Stored data →
§

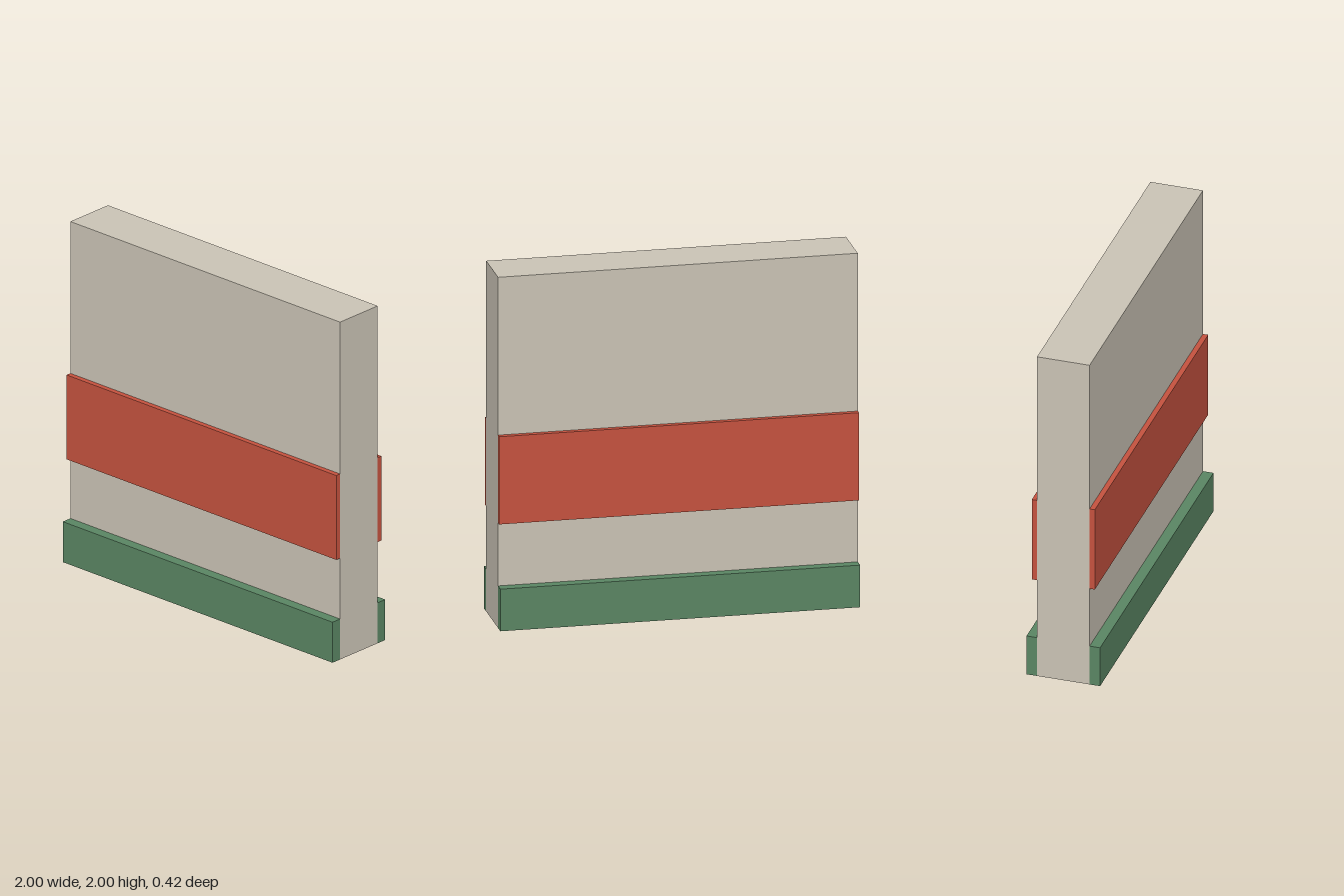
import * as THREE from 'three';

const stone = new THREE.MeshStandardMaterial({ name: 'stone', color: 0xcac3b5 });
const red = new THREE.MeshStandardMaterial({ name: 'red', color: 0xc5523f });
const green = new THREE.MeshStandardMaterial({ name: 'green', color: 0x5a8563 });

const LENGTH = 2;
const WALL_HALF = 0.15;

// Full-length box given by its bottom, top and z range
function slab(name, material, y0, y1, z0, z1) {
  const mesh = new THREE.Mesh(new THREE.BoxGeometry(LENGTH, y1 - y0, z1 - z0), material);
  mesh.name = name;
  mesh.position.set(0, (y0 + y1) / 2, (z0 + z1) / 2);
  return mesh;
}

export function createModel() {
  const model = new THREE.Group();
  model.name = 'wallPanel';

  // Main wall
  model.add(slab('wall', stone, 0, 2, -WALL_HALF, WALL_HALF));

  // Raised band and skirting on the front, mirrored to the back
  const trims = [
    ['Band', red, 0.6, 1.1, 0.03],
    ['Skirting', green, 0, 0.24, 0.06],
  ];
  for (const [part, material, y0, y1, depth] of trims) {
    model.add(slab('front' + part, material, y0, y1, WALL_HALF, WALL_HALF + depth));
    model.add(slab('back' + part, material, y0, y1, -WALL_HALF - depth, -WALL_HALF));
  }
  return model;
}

§

Exercise prompt →
Copy, word for word, the entries above from the first line to the line that holds "const red = new". Drop the pictures.

Answer section →
import * as THREE from 'three';

const stone = new THREE.MeshStandardMaterial({ name: 'stone', color: 0xcac3b5 });
const red = new THREE.MeshStandardMaterial({ name: 'red', color: 0xc5523f });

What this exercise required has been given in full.